[Opening TASK DATA section]

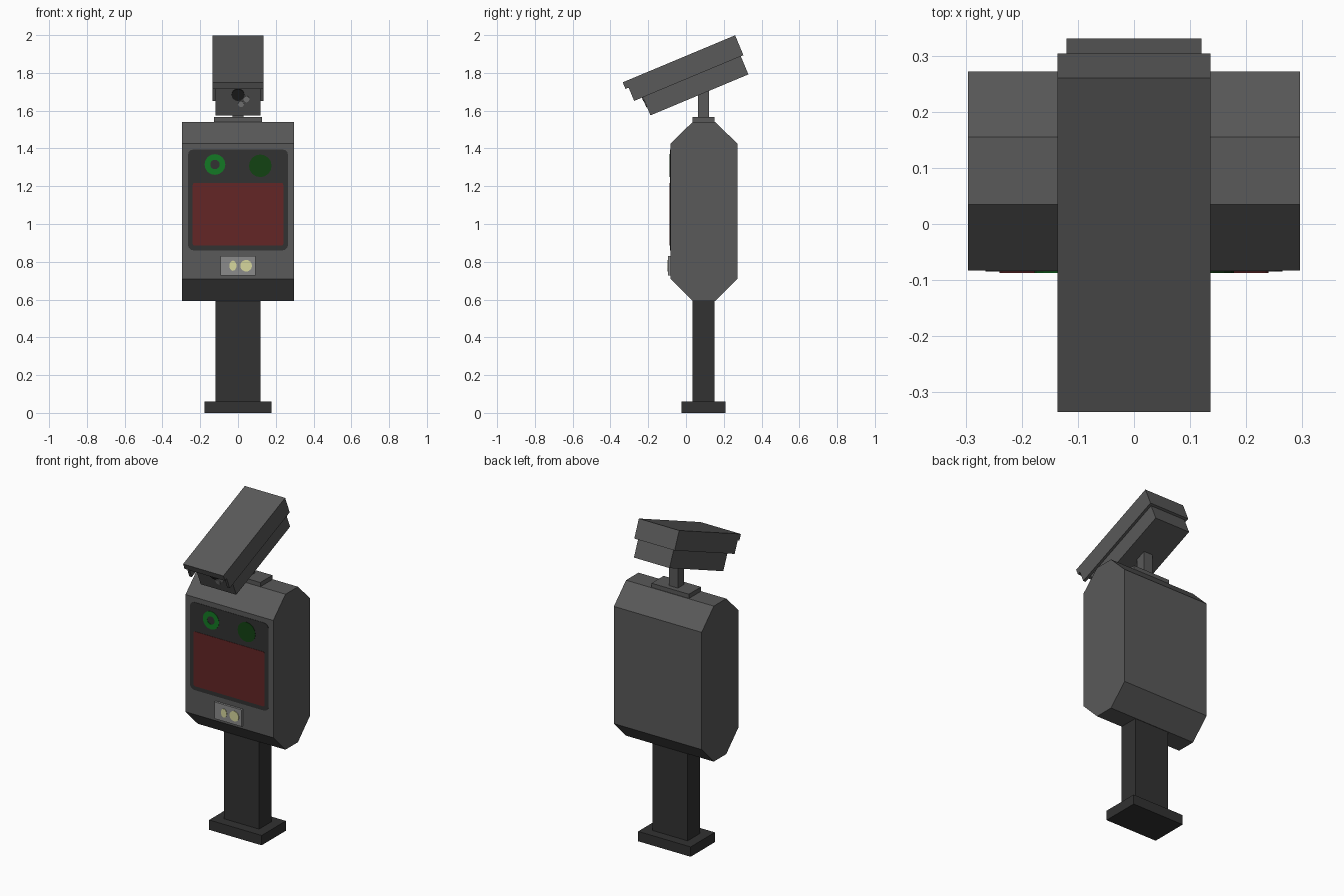
import bpy, bmesh, math
from mathutils import Matrix, Vector

if "Cube" in bpy.data.objects:
    bpy.data.objects.remove(bpy.data.objects["Cube"], do_unlink=True)


def material(name, r, g, b):
    m = bpy.data.materials.new(name)
    m.use_nodes = True
    m.diffuse_color = (r, g, b, 1)
    m.node_tree.nodes["Principled BSDF"].inputs["Base Color"].default_value = (r, g, b, 1)
    return m


grey = material("housing grey", 0.1, 0.1, 0.1)
dark = material("dark grey", 0.032, 0.032, 0.032)
light = material("light grey", 0.26, 0.26, 0.26)
red = material("screen red", 0.125, 0.019, 0.019)
green = material("bright green", 0.007, 0.19, 0.018)
deep_green = material("deep green", 0.006, 0.055, 0.006)
cream = material("pale yellow", 0.68, 0.68, 0.34)
black = material("lens black", 0.015, 0.015, 0.015)


def finish(name, bm, mat, matrix=None):
    bmesh.ops.recalc_face_normals(bm, faces=bm.faces)
    mesh = bpy.data.meshes.new(name)
    bm.to_mesh(mesh)
    bm.free()
    mesh.materials.append(mat)
    ob = bpy.data.objects.new(name, mesh)
    if matrix:
        ob.matrix_world = matrix
    bpy.context.collection.objects.link(ob)
    return ob


def prism(name, points, offset, mat, matrix=None):
    """Extrude a closed 3D outline by an offset vector."""
    bm = bmesh.new()
    face = bm.faces.new([bm.verts.new(p) for p in points])
    out = bmesh.ops.extrude_face_region(bm, geom=[face])
    moved = [v for v in out["geom"] if isinstance(v, bmesh.types.BMVert)]
    bmesh.ops.translate(bm, verts=moved, vec=Vector(offset))
    return finish(name, bm, mat, matrix)


def box(name, x, y, z, mat, matrix=None):
    """Box with half width x, and (low, high) ranges in y and z."""
    pts = [(-x, y[0], z[0]), (x, y[0], z[0]), (x, y[1], z[0]), (-x, y[1], z[0])]
    return prism(name, pts, (0, 0, z[1] - z[0]), mat, matrix)


def disc(name, x, z, rx, rz, y, depth, mat, matrix=None, sides=16):
    angles = [math.tau * i / sides for i in range(sides)]
    pts = [(x + rx * math.cos(a), y, z + rz * math.sin(a)) for a in angles]
    return prism(name, pts, (0, -depth, 0), mat, matrix)


def rounded_plate(name, hw, z0, z1, r, y, depth, mat):
    """Front plate with rounded corners."""
    pts = []
    for i, (sx, top) in enumerate(((1, 1), (-1, 1), (-1, 0), (1, 0))):
        cx, cz = sx * (hw - r), (z1 - r if top else z0 + r)
        for k in range(4):
            a = math.radians(90 * i + 30 * k)
            pts.append((cx + r * math.cos(a), y, cz + r * math.sin(a)))
    return prism(name, pts, (0, -depth, 0), mat)


# Stand
box("base_plate", 0.177, (-0.025, 0.208), (0, 0.06), dark)
box("post", 0.118, (0.035, 0.152), (0.06, 0.6), dark)

# Main housing with chamfered top and bottom
profile = [(0.035, 1.54), (0.155, 1.54), (0.272, 1.425), (0.272, 0.71),
           (0.155, 0.592), (0.035, 0.592), (-0.083, 0.71), (-0.083, 1.425)]
prism("housing", [(-0.296, y, z) for y, z in profile], (0.592, 0, 0), grey)

# Display on the front face
front = -0.083
rounded_plate("display_surround", 0.265, 0.86, 1.395, 0.03, front, 0.002, dark)
rounded_plate("red_screen", 0.24, 0.885, 1.218, 0.012, front, 0.004, red)
disc("right_lamp", 0.118, 1.308, 0.06, 0.06, front, 0.004, deep_green)


# Ring lamp, beside the round one
def ring(name, x, z, outer, inner, y, depth, mat, sides=16):
    bm = bmesh.new()
    rows = []
    for r, yy in ((outer, y), (outer, y - depth), (inner, y - depth), (inner, y)):
        rows.append([bm.verts.new((x + r * math.cos(math.tau * i / sides), yy,
                                   z + r * math.sin(math.tau * i / sides)))
                     for i in range(sides)])
    for a, b in zip(rows, rows[1:] + rows[:1]):
        for i in range(sides):
            j = (i + 1) % sides
            bm.faces.new((a[i], a[j], b[j], b[i]))
    return finish(name, bm, mat)


ring("left_lamp", -0.122, 1.315, 0.055, 0.025, front, 0.004, green)

# Coin plate with two round buttons
box("coin_plate", 0.092, (-0.096, front), (0.728, 0.83), light)
disc("small_button", -0.027, 0.779, 0.019, 0.027, -0.096, 0.003, cream)
disc("large_button", 0.043, 0.779, 0.031, 0.031, -0.096, 0.003, cream)

# Mount on top
box("mount_plate", 0.126, (0.035, 0.152), (1.54, 1.566), grey)
box("neck", 0.03, (0.063, 0.122), (1.566, 1.72), grey)

# Tilted camera: local y runs backwards along the hood, z is up from its top
tilt = Matrix.Translation((0, -0.335, 1.75)) @ Matrix.Rotation(math.radians(22.7), 4, "X")
box("hood_top", 0.136, (0, 0.645), (-0.038, 0), grey, tilt)
for side, sx in (("left", 1), ("right", -1)):
    skirt = tilt @ Matrix.Translation((sx * 0.128, 0, 0))
    box(side + "_hood_side", 0.008, (0.018, 0.645), (-0.114, -0.038), grey, skirt)
box("hood_back", 0.12, (0.625, 0.645), (-0.114, -0.038), grey, tilt)
box("camera_body", 0.12, (0.068, 0.63), (-0.218, -0.038), grey, tilt)
disc("lens", 0, -0.099, 0.034, 0.034, 0.068, 0.006, black, tilt)
for i, (x, z) in enumerate(((0.045, -0.124), (0.016, -0.152))):
    disc("camera_light_%d" % (i + 1), x, z, 0.016, 0.018, 0.068, 0.004, light, tilt, 8)
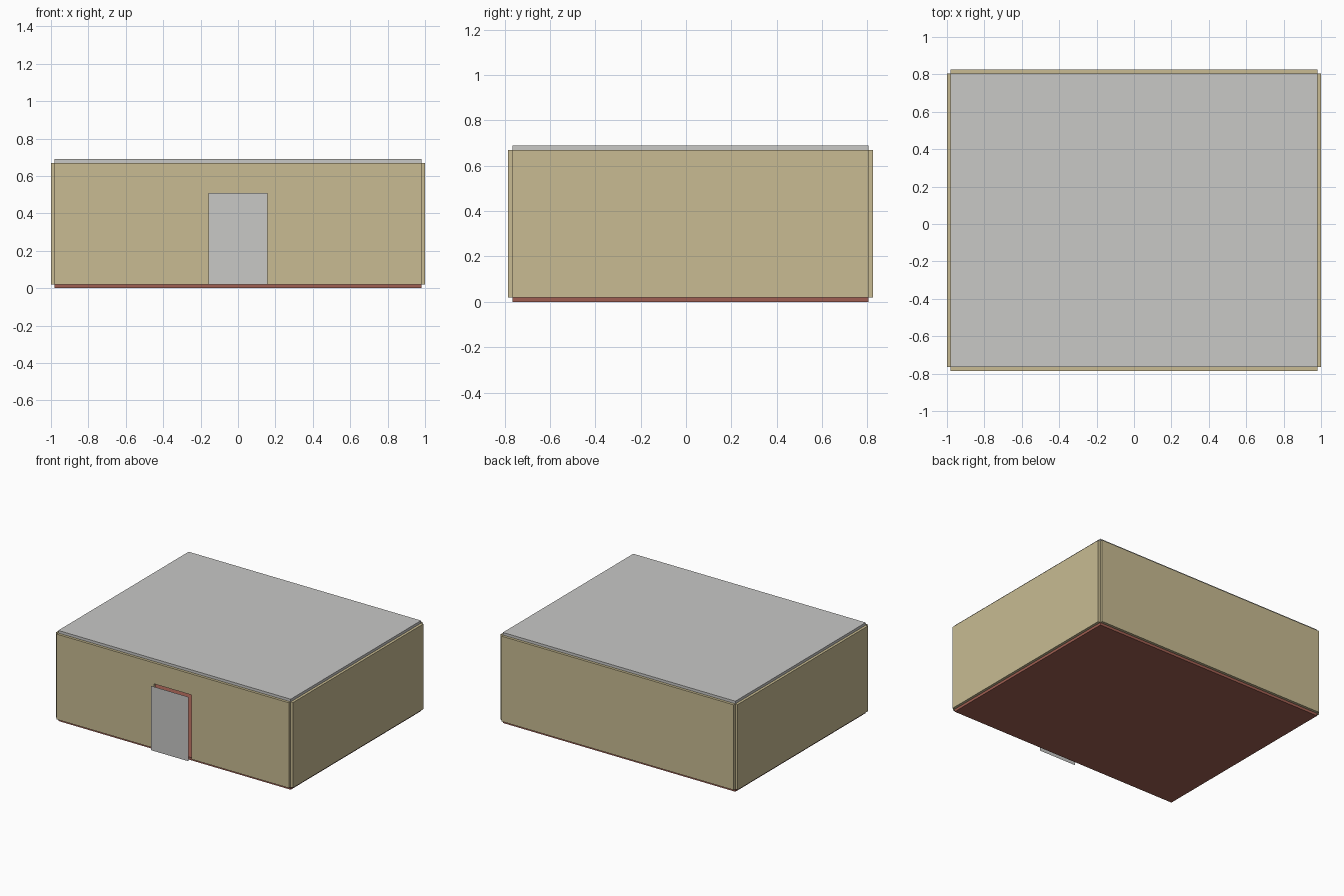
import bpy
import bmesh
from mathutils import Vector

cube = bpy.data.objects.get("Cube")
if cube:
    bpy.data.objects.remove(cube, do_unlink=True)


def material(name, r, g, b):
    linear = [((c / 255 + 0.055) / 1.055) ** 2.4 for c in (r, g, b)] + [1]
    mat = bpy.data.materials.new(name)
    mat.use_nodes = True
    mat.diffuse_color = linear
    mat.node_tree.nodes["Principled BSDF"].inputs["Base Color"].default_value = linear
    return mat


def prism(name, points, depth, mat):
    """Polygon of 3D points, extruded along the depth vector."""
    bm = bmesh.new()
    face = bm.faces.new([bm.verts.new(p) for p in points])
    if any(depth):
        extruded = bmesh.ops.extrude_face_region(bm, geom=[face], use_keep_orig=True)["geom"]
        moved = [v for v in extruded if isinstance(v, bmesh.types.BMVert)]
        bmesh.ops.translate(bm, verts=moved, vec=Vector(depth))
        bmesh.ops.recalc_face_normals(bm, faces=bm.faces)
    mesh = bpy.data.meshes.new(name)
    bm.to_mesh(mesh)
    bm.free()
    mesh.materials.append(mat)
    obj = bpy.data.objects.new(name, mesh)
    bpy.context.collection.objects.link(obj)
    return obj


tan = material("tan wall", 200, 187, 146)
grey = material("light grey", 200, 200, 198)
red = material("brick red floor", 160, 95, 82)

# Room core and plate thickness
X, FRONT, BACK = 0.98, -0.765, 0.805
T, TOP = 0.02, 0.67
DOOR_X, DOOR_TOP, DOOR_Y = 0.158, 0.51, -0.824

# Floor and roof slabs
for name, z, mat in (("floor", 0, red), ("roof", TOP, grey)):
    prism(name, [(-X, FRONT, z), (X, FRONT, z), (X, BACK, z), (-X, BACK, z)], (0, 0, T), mat)

# Side walls
for name, side in (("left_wall", 1), ("right_wall", -1)):
    prism(name, [(side * X, y, z) for y, z in
                 ((FRONT, T), (BACK, T), (BACK, TOP), (FRONT, TOP))], (side * T, 0, 0), tan)

# Back wall
prism("back_wall", [(-X, BACK, T), (X, BACK, T), (X, BACK, TOP), (-X, BACK, TOP)], (0, T, 0), tan)

# Front wall with a doorway
outline = [(-X, T), (-DOOR_X, T), (-DOOR_X, DOOR_TOP), (DOOR_X, DOOR_TOP),
           (DOOR_X, T), (X, T), (X, TOP), (-X, TOP)]
prism("front_wall", [(x, FRONT, z) for x, z in outline], (0, -T, 0), tan)

# Thin door panel standing in front of the doorway
prism("door", [(x, DOOR_Y, z) for x, z in
               ((-DOOR_X, T), (DOOR_X, T), (DOOR_X, DOOR_TOP), (-DOOR_X, DOOR_TOP))], (0, 0, 0), grey)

[Closing TASK DATA section]

● THE TASK
Write out, exactly, the lines of the material from the very first through the line containing "0.68, 0.68, 0.34)", and leave out every picture.

● SOLUTION TO THIS TASK
import bpy, bmesh, math
from mathutils import Matrix, Vector

if "Cube" in bpy.data.objects:
    bpy.data.objects.remove(bpy.data.objects["Cube"], do_unlink=True)


def material(name, r, g, b):
    m = bpy.data.materials.new(name)
    m.use_nodes = True
    m.diffuse_color = (r, g, b, 1)
    m.node_tree.nodes["Principled BSDF"].inputs["Base Color"].default_value = (r, g, b, 1)
    return m


grey = material("housing grey", 0.1, 0.1, 0.1)
dark = material("dark grey", 0.032, 0.032, 0.032)
light = material("light grey", 0.26, 0.26, 0.26)
red = material("screen red", 0.125, 0.019, 0.019)
green = material("bright green", 0.007, 0.19, 0.018)
deep_green = material("deep green", 0.006, 0.055, 0.006)
cream = material("pale yellow", 0.68, 0.68, 0.34)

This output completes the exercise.